By Jamie Lee McKenzie
Sandra Laronde, Artistic Director of Red Sky Productions has delightfully agreed to curate a Sesquicentennial Signature Music Initiative for the Toronto Symphony Orchestra (TSO) for Canada’s 150th celebration in 2017. In January 2017, when Canada’s 150th birthday arrives, the season will have programs and works that pay respect to Canada’s musical riches.
“It would be a work that would bring out Canadian musical legacy,” says Laronde.
According to Laronde, the project will explore current and past Canadian composers and Canada’s Indigenous musical legacy, as well as Canadian songwriters, culturally diverse music practice, and film composers. “I definitely want to include orchestral and Indigenous music, and also, I’m very interested in it being an image rich experience,” states Laronde.
She has also stated that she has many ideas for the project, and including some key Indigenous musicians is definitely on the top of her list. The TSO is not only including the Indigenous musical legacy, but also looking at all the different cultures that are in Canada, and putting them on the main stage. It will explore all of Canada’s diverse musical landscape.
Laronde has also curated music projects for Indigenous Arts at The Banff Centre. Diverse As This Land, was a 7-year music project that involved a lot of exceptional Indigenous musicians.
“It really goes back to our roots, I come from a highly musical family, where songs and music were just a part of growing up,” says Laronde, “I have a really good sense of Indigenous music in Canada because I’ve been working a lot with music through Red Sky, all of our big dance productions work with music and it’s always live music on stage.”
Red Sky’s musicians are always a part of the stage performance of their dance productions. “Everything I do has music involved in it,” says Laronde. Red Sky has also won two Canadian Aboriginal Music Awards and a Dora Mavor Moore Award for Best Original Score and Best Music.

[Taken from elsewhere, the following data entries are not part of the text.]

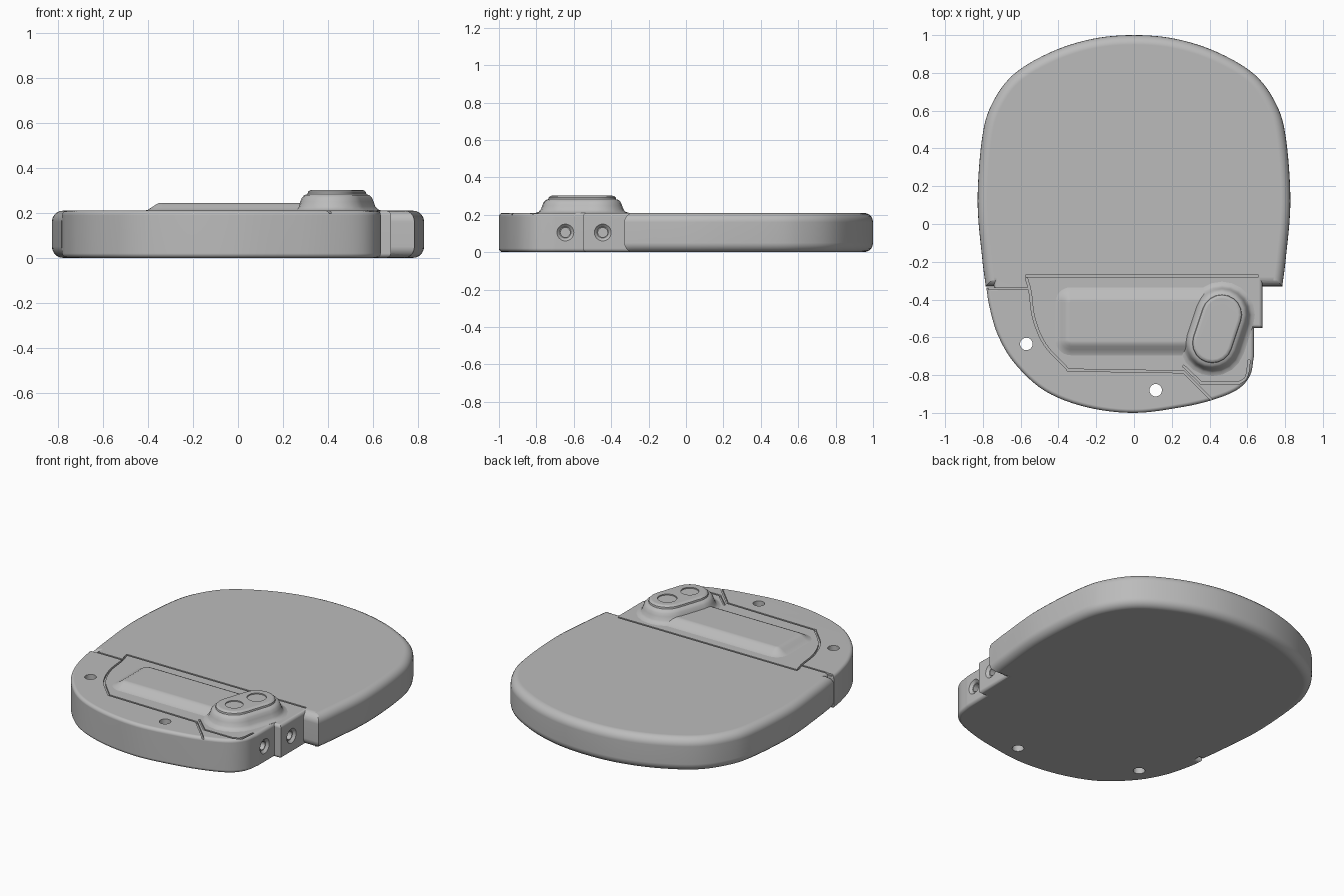
import bpy, bmesh, math
from mathutils import Vector

if "Cube" in bpy.data.objects:
    bpy.data.objects.remove(bpy.data.objects["Cube"])

GREY = bpy.data.materials.new("plain grey")
GREY.use_nodes = True
GREY.diffuse_color = (0.5, 0.5, 0.5, 1)
GREY.node_tree.nodes["Principled BSDF"].inputs["Base Color"].default_value = (0.5, 0.5, 0.5, 1)
TOP = 0.21


def finish(bm, name):
    bmesh.ops.recalc_face_normals(bm, faces=bm.faces)
    mesh = bpy.data.meshes.new(name)
    bm.to_mesh(mesh)
    bm.free()
    mesh.materials.append(GREY)
    ob = bpy.data.objects.new(name, mesh)
    bpy.context.collection.objects.link(ob)
    return ob


def spline(points, steps=6):
    """Smooth open curve through the points."""
    p = [Vector(q) for q in points]
    p = [2 * p[0] - p[1]] + p + [2 * p[-1] - p[-2]]
    out = []
    for a, b, c, d in zip(p, p[1:], p[2:], p[3:]):
        for i in range(steps):
            t = i / steps
            out.append(0.5 * (2 * b + (c - a) * t + (2 * a - 5 * b + 4 * c - d) * t**2
                              + (3 * b - a - 3 * c + d) * t**3))
    return out + [p[-2]]


def prism(name, outline, z0, z1, bevel=0):
    """Extruded outline with rounded upper and lower rims."""
    bm = bmesh.new()
    base = bm.faces.new([bm.verts.new((q[0], q[1], z0)) for q in outline])
    top = bmesh.ops.extrude_face_region(bm, geom=[base], use_keep_orig=True)["geom"]
    bmesh.ops.translate(bm, vec=(0, 0, z1 - z0),
                        verts=[v for v in top if isinstance(v, bmesh.types.BMVert)])
    bmesh.ops.recalc_face_normals(bm, faces=bm.faces)
    if bevel:
        rims = [e for e in bm.edges if abs(e.verts[0].co.z - e.verts[1].co.z) < 1e-5]
        bmesh.ops.bevel(bm, geom=rims, offset=bevel, segments=5, profile=0.5, affect='EDGES')
    return finish(bm, name)


def groove(points, width=0.011):
    """Thin cutter that follows a seam line."""
    p = [Vector(q) for q in points]
    left, right = [], []
    for i, q in enumerate(p):
        t = (p[min(i + 1, len(p) - 1)] - p[max(i - 1, 0)]).normalized()
        n = Vector((-t.y, t.x)) * width / 2
        left.append(q + n)
        right.append(q - n)
    return prism("cutter", left + right[::-1], TOP - 0.012, TOP + 0.05)


def cylinder(center, r1, r2, depth, sideways=False):
    rot = (0, math.pi / 2, 0) if sideways else (0, 0, 0)
    bpy.ops.mesh.primitive_cone_add(vertices=32, radius1=r1, radius2=r2, depth=depth,
                                    location=center, rotation=rot)
    bpy.context.object.data.materials.append(GREY)
    return bpy.context.object


def combine(ob, other, operation):
    mod = ob.modifiers.new("combine", 'BOOLEAN')
    mod.operation, mod.solver, mod.object = operation, 'EXACT', other
    bpy.context.view_layer.objects.active = ob
    bpy.ops.object.modifier_apply(modifier=mod.name)
    bpy.data.objects.remove(other)


def smooth(ob):
    bpy.ops.object.select_all(action='DESELECT')
    ob.select_set(True)
    bpy.context.view_layer.objects.active = ob
    bpy.ops.object.shade_smooth_by_angle(angle=math.radians(35))
    mod = ob.modifiers.new("clean shading", 'WEIGHTED_NORMAL')
    mod.keep_sharp = True


def rounded(corners, r, steps=10):
    """Convex counter-clockwise corners grown outward by r with round arcs."""
    out, n = [], len(corners)
    for i, c in enumerate(corners):
        a, b = Vector(corners[i - 1]), Vector(corners[(i + 1) % n])
        c = Vector(c)
        start = math.atan2((c - a).y, (c - a).x) - math.pi / 2
        end = math.atan2((b - c).y, (b - c).x) - math.pi / 2
        turn = (end - start) % (2 * math.pi)
        for k in range(steps + 1):
            w = start + turn * k / steps
            out.append(c + r * Vector((math.cos(w), math.sin(w))))
    return out


def mound(name, corners, profile):
    """Stack of rounded rings, each given as (radius, height)."""
    bm = bmesh.new()
    rings = [[bm.verts.new((*q, z)) for q in rounded(corners, r)] for r, z in profile]
    for lo, hi in zip(rings, rings[1:]):
        for i in range(len(lo)):
            bm.faces.new((lo[i - 1], lo[i], hi[i], hi[i - 1]))
    bm.faces.new(rings[0][::-1])
    bm.faces.new(rings[-1])
    return finish(bm, name)


# Main body: mirrored rounded back with soft rims
half = [(0.785, -0.33), (0.805, -0.17), (0.828, 0.12), (0.805, 0.45), (0.755, 0.63),
        (0.64, 0.79), (0.44, 0.91), (0.22, 0.98)]
body = prism("main_body", spline(half + [(0, 1)] + [(-x, y) for x, y in half[::-1]]), 0, TOP, 0.05)

# Front frame with the stepped right side
front = spline([(-0.782, -0.335), (-0.765, -0.44), (-0.72, -0.59), (-0.63, -0.74), (-0.47, -0.885),
                (-0.25, -0.97), (0, -1), (0.25, -0.97), (0.42, -0.93), (0.55, -0.875),
                (0.615, -0.8), (0.635, -0.7)])
step = [(0.635, -0.55), (0.68, -0.55), (0.68, -0.25), (-0.74, -0.25), (-0.74, -0.335)]
combine(body, prism("front_frame", front + step, 0, TOP, 0.02), 'UNION')

# Seam lines around the cover panel
cover_left = spline([(-0.57, -0.285), (-0.55, -0.36), (-0.53, -0.5), (-0.47, -0.64), (-0.35, -0.77)])
for line in (cover_left,
             [(-0.575, -0.275), (0.66, -0.275)],
             [(-0.355, -0.773), (0.265, -0.783)],
             [(0.26, -0.75), (0.36, -0.845)],
             [(0.35, -0.842), (0.56, -0.842)],
             spline([(0.555, -0.842), (0.595, -0.81), (0.61, -0.72)]),
             [(0.26, -0.78), (0.42, -0.94)],
             [(-0.77, -0.342), (-0.555, -0.342)]):
    combine(body, groove(line), 'DIFFERENCE')

# Screw holes and side sockets
for x, y in ((-0.57, -0.635), (0.115, -0.88)):
    combine(body, cylinder((x, y, 0.1), 0.033, 0.033, 0.5), 'DIFFERENCE')
for x, y in ((0.635, -0.645), (0.68, -0.445)):
    combine(body, cylinder((x, y, 0.105), 0.025, 0.025, 0.16, True), 'DIFFERENCE')
    combine(body, cylinder((x, y, 0.105), 0.03, 0.06, 0.03, True), 'DIFFERENCE')
smooth(body)

# Raised cover panel
panel = mound("raised_panel", [(-0.335, -0.615), (0.4, -0.615), (0.4, -0.415), (-0.335, -0.415)],
              [(0.085, 0.2), (0.08, 0.21), (0.066, 0.214), (0.05, 0.224),
               (0.032, 0.236), (0.018, 0.243), (0.004, 0.245)])
smooth(panel)

# Tilted oval housing with two lens recesses
lenses = [(0.415, -0.63), (0.465, -0.48)]
housing = mound("lens_housing", lenses,
                [(0.18, 0.2), (0.175, 0.21), (0.158, 0.215), (0.146, 0.228), (0.138, 0.25),
                 (0.131, 0.267), (0.12, 0.279), (0.106, 0.283), (0.104, 0.293), (0.096, 0.3),
                 (0.086, 0.302)])
for (x, y), r in zip(lenses, (0.051, 0.055)):
    combine(housing, cylinder((x, y, 0.32), r, r, 0.05), 'DIFFERENCE')
smooth(housing)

Laronde is no stranger to Indigenous music and has a good sense about Canada’s Indigenous musical history from her previous works. “I am, perhaps, more associated with dance, but all of the dance productions have original, live music as well. Music has been a big part of my life,” states Laronde.
Laronde is extremely excited that she has been given this amazing opportunity, especially for something as significant as 2017.
“Truly, our art is as diverse as this land. As Canadians, we all need to be more exposed to the tremendous diversity that exists in our country, from our tundra to the mountains to the sea to the prairies to the woodlands. All of these places have their own unique beauty, spirit, and tone. Music already lives in these places. Ultimately, land informs the way that we sing, move, sense, and how we connect,” says Laronde.